Hey Dad, guess who I flew with today….
My Dad: That FUCKING COCKSUCKER! We hated that SOB in Vietnam!
He showed up into the unit as a Major right from the Thunderbirds. Yeah, he did NOT fit in.
Have a lot of my Dad’s stories to share later. This one popped up in my head for some reason.
Sierra Nevada Corp. (SNC) and Embraer have delivered the first A-29 Super Tucano to the Air Force, with company officials pledging Embraer’s Jacksonville, Florida, facility will produce the remainder of its order on time.
The delivery was made Thursday at that facility. On hand were military officials from the US and Afghanistan, including Maj. Gen. Abdul Wahab Wardak, commander of the Afghan Air Force, which will be the final customer for the light attack propeller planes.
Delivery of the A-29 marks the start of filling the Light Air Support (LAS) program contract for the Pentagon. While the plane is new for the US, there are over 200 Super Tucanos on order around the world, more than 170 of which have been delivered, according to Embraer figures.
The plane is delivered to our Air Force, but it’s for the Afghan Air Force. But training is much easier to do here, under the Aegis of the US Air Force. So off to Georgia it goes!

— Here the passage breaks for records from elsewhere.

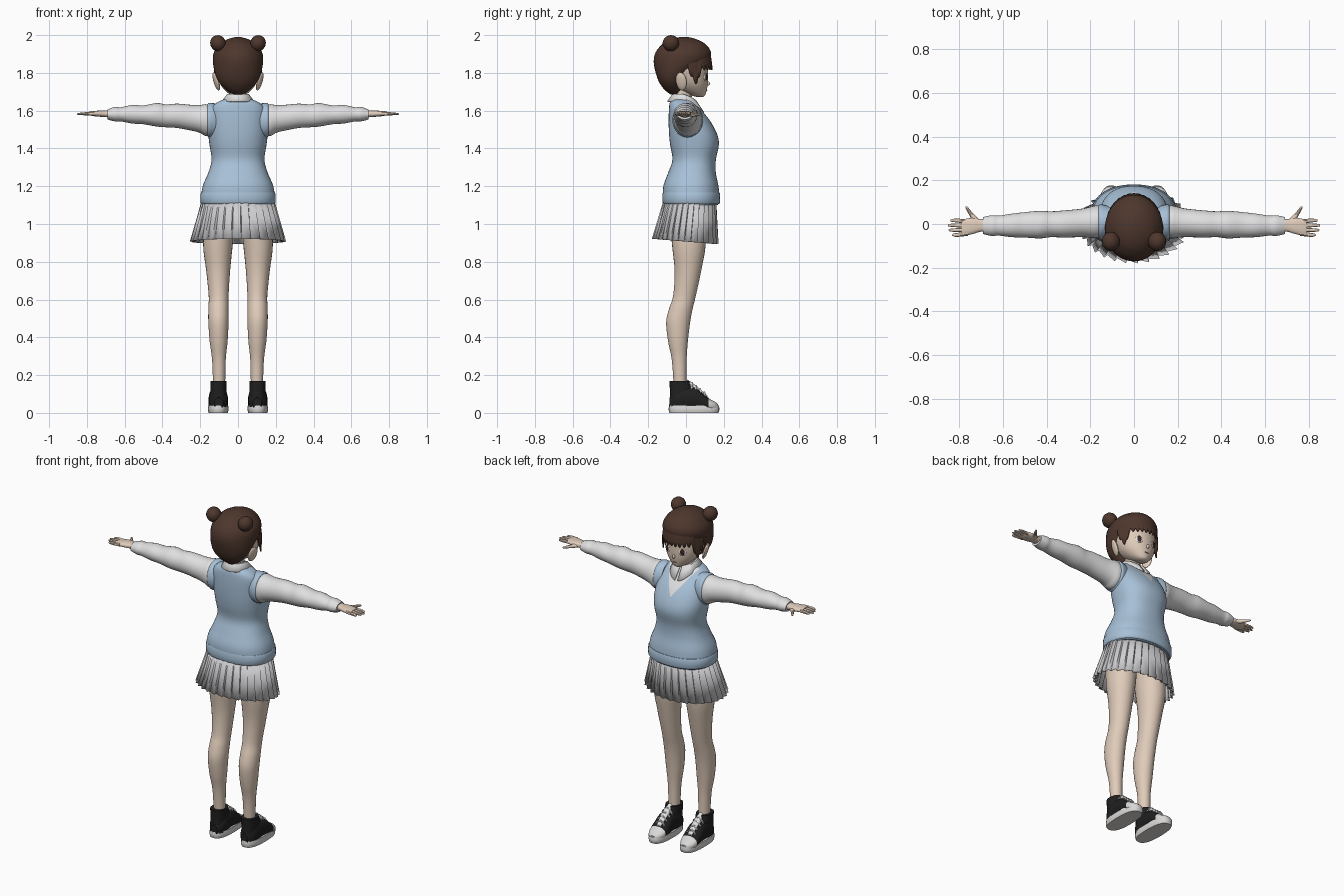
import bpy, bmesh
from math import sin, cos, pi, radians
from mathutils import Matrix, Vector

cube = bpy.data.objects.get("Cube")
if cube:
    bpy.data.objects.remove(cube, do_unlink=True)

made = []


def material(name, *rgb):
    mat = bpy.data.materials.new(name)
    mat.use_nodes = True
    mat.diffuse_color = (*rgb, 1)
    mat.node_tree.nodes["Principled BSDF"].inputs["Base Color"].default_value = (*rgb, 1)
    return mat


skin = material("skin", .74, .60, .49)
brown = material("brown hair", .075, .038, .026)
blue = material("pale blue knit", .39, .53, .68)
white = material("white cotton", .74, .74, .75)
grey = material("light grey pleats", .62, .61, .63)
black = material("black canvas", .014, .014, .015)
rubber = material("off white rubber", .70, .69, .68)
iris = material("dark brown eye", .05, .02, .015)
pink = material("pink lip", .55, .24, .20)


def finish(name, bm, mat, mirror=False, thickness=0):
    bmesh.ops.recalc_face_normals(bm, faces=bm.faces[:])
    mesh = bpy.data.meshes.new(name)
    bm.to_mesh(mesh)
    bm.free()
    mesh.materials.append(mat)
    obj = bpy.data.objects.new(name, mesh)
    bpy.context.collection.objects.link(obj)
    if thickness:
        solid = obj.modifiers.new("thickness", "SOLIDIFY")
        solid.thickness = thickness
    if mirror:
        mod = obj.modifiers.new("mirror", "MIRROR")
        mod.use_mirror_merge = False
    made.append(obj)
    return obj


def spline(rows, steps):
    """Smooth interpolation through rows of numbers."""
    out = []
    for i in range(len(rows) - 1):
        a, b, c, d = (rows[max(0, min(len(rows) - 1, i + k))] for k in (-1, 0, 1, 2))
        for s in range(steps):
            t = s / steps
            out.append([q + t * ((r - p) / 2 + t * (p - 2.5 * q + 2 * r - w / 2
                        + t * (1.5 * (q - r) + (w - p) / 2)))
                        for p, q, r, w in zip(a, b, c, d)])
    return out + [list(rows[-1])]


def grid_faces(bm, rings, closed):
    for low, high in zip(rings, rings[1:]):
        n = len(low)
        for i in range(n if closed else n - 1):
            j = (i + 1) % n
            bm.faces.new((low[i], low[j], high[j], high[i]))


def loft(name, mat, axis, rows, mirror=False, power=2, seg=28, steps=4):
    """Rows hold a position on the axis, then both limits on the other two axes."""
    bm = bmesh.new()
    rings = []
    for pos, a0, a1, b0, b1 in spline(rows, steps):
        ring = []
        for i in range(seg):
            c, s = cos(2 * pi * i / seg), sin(2 * pi * i / seg)
            u = abs(c) ** (2 / power) * (1 if c > 0 else -1)
            v = abs(s) ** (2 / power) * (1 if s > 0 else -1)
            co = [(a0 + a1 + u * (a1 - a0)) / 2, (b0 + b1 + v * (b1 - b0)) / 2]
            co.insert(axis, pos)
            ring.append(bm.verts.new(co))
        rings.append(ring)
    grid_faces(bm, rings, True)
    bm.faces.new(rings[0])
    bm.faces.new(rings[-1])
    return finish(name, bm, mat, mirror)


def centred(rows):
    """Expand (z, half width, back, front) into loft rows."""
    return [(z, -w, w, back, front) for z, w, back, front in rows]


def ball(name, mat, place, size, turn=0, tilt=0, mirror=False):
    bm = bmesh.new()
    bmesh.ops.create_uvsphere(bm, u_segments=20, v_segments=12, radius=1)
    bm.transform(Matrix.Translation(place) @ Matrix.Rotation(turn, 4, "Z")
                 @ Matrix.Rotation(tilt, 4, "Y") @ Matrix.Diagonal((*size, 1)))
    return finish(name, bm, mat, mirror)


def recolour(obj, mat, planes, rule):
    """Cut the mesh along planes, then paint the faces chosen by the rule."""
    bm = bmesh.new()
    bm.from_mesh(obj.data)
    for co, normal in planes:
        bmesh.ops.bisect_plane(bm, geom=bm.verts[:] + bm.edges[:] + bm.faces[:],
                               plane_co=co, plane_no=normal)
    obj.data.materials.append(mat)
    for face in bm.faces:
        if rule(face.calc_center_median()):
            face.material_index = 1
    bm.to_mesh(obj.data)
    bm.free()


# Legs
loft("legs", skin, 2, [
    (1.08, .01, .17, -.09, .1), (.9, .027, .185, -.075, .105), (.75, .042, .168, -.06, .08),
    (.62, .05, .155, -.068, .052), (.55, .05, .157, -.09, .035), (.48, .05, .157, -.105, .022),
    (.38, .055, .15, -.095, .01), (.28, .065, .137, -.075, .003), (.14, .068, .132, -.065, .002)],
    mirror=True)

# Shoes: shaft, foot with pale toe cap, sole, tongue and laces
loft("shoe_shafts", black, 2, [
    (.03, .058, .15, -.09, .05), (.1, .06, .147, -.085, .04), (.168, .06, .145, -.088, .018)],
    mirror=True, power=2.4)
foot = loft("shoe_feet", black, 1, [
    (-.088, .08, .125, .02, .08), (-.05, .056, .15, .015, .12), (0, .056, .152, .015, .14),
    (.05, .054, .155, .015, .135), (.085, .052, .157, .012, .108), (.125, .055, .156, .012, .075),
    (.155, .07, .142, .012, .058), (.17, .088, .122, .015, .045)], mirror=True, power=2.3)
recolour(foot, rubber, [((0, .118, 0), (0, 1, 0))], lambda c: c.y > .118)
loft("shoe_soles", rubber, 2, [
    (0, .054, .156, -.088, .172), (.018, .05, .159, -.092, .177), (.038, .052, .157, -.09, .174)],
    mirror=True, power=2.6)
loft("shoe_tongues", white, 1, [
    (.005, .088, .118, .1, .178), (.035, .083, .124, .1, .158), (.07, .083, .124, .08, .13),
    (.115, .09, .118, .05, .09)], mirror=True, power=3)
for k in range(4):
    y, z = .03 + .022 * k, .157 - .017 * k
    loft(f"shoe_lace_{k + 1}", white, 0, [
        (.07, y - .006, y + .006, z - .03, z - .018), (.104, y - .006, y + .006, z - .003, z + .008),
        (.138, y - .006, y + .006, z - .03, z - .018)], mirror=True, seg=8)

# Pleated skirt
bm = bmesh.new()
pleats = 30
rings = []
for t in (0, .5, 1):
    ring = []
    for i in range(pleats):
        for part, swell in ((0, 0), (.8, .085), (.9, -.01)):
            a = 2 * pi * (i + part) / pleats
            r = 1 + swell * (.25 + .75 * t)
            ring.append(bm.verts.new(((.185 + .05 * t) * r * cos(a),
                                      (.135 + .028 * t) * r * sin(a) + .022 - .026 * t,
                                      1.14 - t * (.232 + .014 * sin(a)))))
    rings.append(ring)
grid_faces(bm, rings, True)
finish("pleated_skirt", bm, grey, thickness=.004)

# Knitted vest with a V neck showing the shirt
vest = loft("vest", blue, 2, centred([
    (1.1, .186, -.112, .168), (1.13, .195, -.12, .176), (1.2, .187, -.12, .172),
    (1.27, .158, -.095, .158), (1.34, .14, -.072, .158), (1.42, .151, -.084, .174),
    (1.48, .157, -.09, .163), (1.55, .154, -.092, .125), (1.61, .143, -.09, .075),
    (1.645, .108, -.085, .045), (1.667, .055, -.07, .025)]), power=2.3, seg=48)
slope, tip = 1.5, 1.51
recolour(vest, white, [((0, 0, tip), (side * slope, 0, 1)) for side in (-1, 1)],
         lambda c: c.y > 0 and c.z > tip + slope * abs(c.x))
loft("vest_hem", blue, 2, centred([
    (1.105, .19, -.116, .174), (1.115, .199, -.124, .18), (1.16, .198, -.124, .18),
    (1.168, .19, -.12, .174)]), power=2.3, seg=48, steps=2)
loft("vest_armholes", blue, 0, [
    (.11, -.06, .08, 1.46, 1.637), (.15, -.072, .09, 1.458, 1.641),
    (.162, -.066, .084, 1.464, 1.634)], mirror=True)

# Shirt sleeves and cuffs
loft("sleeves", white, 0, [
    (.12, -.06, .08, 1.468, 1.625), (.17, -.066, .085, 1.466, 1.634), (.2, -.063, .079, 1.482, 1.63),
    (.24, -.06, .07, 1.493, 1.63), (.32, -.062, .062, 1.508, 1.637), (.38, -.06, .058, 1.512, 1.633),
    (.43, -.066, .06, 1.516, 1.64), (.5, -.062, .054, 1.528, 1.628), (.56, -.06, .047, 1.532, 1.63),
    (.62, -.053, .038, 1.543, 1.618), (.65, -.055, .04, 1.543, 1.62), (.69, -.046, .032, 1.553, 1.607)],
    mirror=True)

# Hands
loft("palms", skin, 0, [
    (.66, -.038, .024, 1.56, 1.604), (.7, -.035, .022, 1.566, 1.6), (.735, -.045, .028, 1.568, 1.6),
    (.77, -.052, .024, 1.572, 1.598), (.79, -.048, .015, 1.577, 1.595)], mirror=True, power=2.4)
for k, end in enumerate((.832, .848, .852, .84)):
    y = -.044 + .018 * k
    shift = .004 * (k - 1.5)
    loft(f"fingers_{k + 1}", skin, 0, [
        (.76, y - .01, y + .01, 1.574, 1.595), (.81, y + shift - .009, y + shift + .009, 1.575, 1.592),
        (end - .006, y + shift - .006, y + shift + .006, 1.577, 1.588),
        (end, y + shift - .002, y + shift + .002, 1.58, 1.585)], mirror=True, seg=10, steps=3)
loft("thumbs", skin, 1, [
    (0, .69, .74, 1.568, 1.592), (.03, .718, .748, 1.568, 1.59), (.055, .742, .762, 1.57, 1.587),
    (.076, .759, .772, 1.573, 1.584), (.081, .764, .77, 1.576, 1.581)], mirror=True, seg=10)

# Neck and collar
loft("neck", skin, 2, centred([
    (1.6, .06, -.075, .035), (1.66, .044, -.06, .03), (1.74, .044, -.055, .035)]))
bm = bmesh.new()
rings = []
for t in (0, .25, 1):
    ring = []
    for i in range(33):
        a = radians(96 + 348 * i / 32)
        front = max(0, sin(a))
        r = .05 + .036 * t
        z = 1.688 - .022 * front - t * (.038 + .038 * front ** 3) + .012 * sin(pi * t)
        ring.append(bm.verts.new((r * cos(a), r * 1.02 * sin(a) - .012 + .022 * t * front, z)))
    rings.append(ring)
grid_faces(bm, rings, False)
finish("shirt_collar", bm, white, thickness=.006)

# Head and face
loft("head", skin, 2, centred([
    (1.672, .012, .06, .088), (1.68, .034, .03, .1), (1.705, .066, -.03, .109),
    (1.74, .094, -.07, .115), (1.79, .112, -.1, .117), (1.85, .115, -.12, .115),
    (1.92, .1, -.11, .1), (1.96, .05, -.06, .05)]), seg=36)
ball("nose", skin, (0, .114, 1.744), (.008, .014, .012))
ball("mouth", pink, (0, .11, 1.708), (.014, .004, .003))
ball("ears", skin, (.115, -.025, 1.755), (.012, .03, .05), turn=-.35, tilt=.3, mirror=True)
ball("eye_whites", white, (.05, .1045, 1.778), (.021, .004, .021), turn=-.45, mirror=True)
ball("irises", iris, (.05, .1065, 1.779), (.013, .0045, .019), turn=-.45, mirror=True)

# Hair cap and buns
loft("hair_cap", brown, 2, centred([
    (1.685, .022, -.08, -.04), (1.71, .062, -.113, -.02), (1.75, .1, -.142, 0),
    (1.8, .122, -.16, .045), (1.86, .133, -.171, .12), (1.91, .127, -.16, .132),
    (1.955, .093, -.122, .1), (1.98, .05, -.075, .05), (1.99, .012, -.03, .01)]), seg=40)
ball("hair_buns", brown, (.106, -.08, 1.957), (.041, .044, .043), tilt=.5, mirror=True)

# Fringe of pointed strands, longer at the temples
bm = bmesh.new()
strands, cols = 15, 6
rings = []
for t in (0, .25, .5, .75, 1):
    ring = []
    for i in range(strands * cols + 1):
        a = radians(8 + 164 * i / (strands * cols))
        ridge = abs(sin(pi * i / cols))
        temple = max(0, abs(cos(a)) - .8) / .2
        bottom = 1.838 - .022 * ridge - .075 * sin(pi * min(1, temple))
        r = 1 + .014 * ridge + .03 * sin(pi * t / 2)
        z = 1.935 + t * (bottom - 1.935)
        ring.append(bm.verts.new((r * (.11 + .015 * t ** .5) * cos(a),
                                  r * (.125 + .019 * t ** .5) * sin(a) - .009, z)))
    rings.append(ring)
grid_faces(bm, rings, False)
finish("fringe", bm, brown, thickness=.006)

# Smooth shading with crisp pleats and seams
bpy.ops.object.select_all(action="DESELECT")
for obj in made:
    obj.select_set(True)
bpy.context.view_layer.objects.active = made[0]
bpy.ops.object.shade_smooth_by_angle(angle=radians(35))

The US should have bought something like this in 2003, when it first became clear we would be involved in low intensity conflict for a long time. Think of the millions and millions of dollars we could have saved on F-15, F-16, A-10, AV-8 and F-18 flight hours, fuel, and maintenance.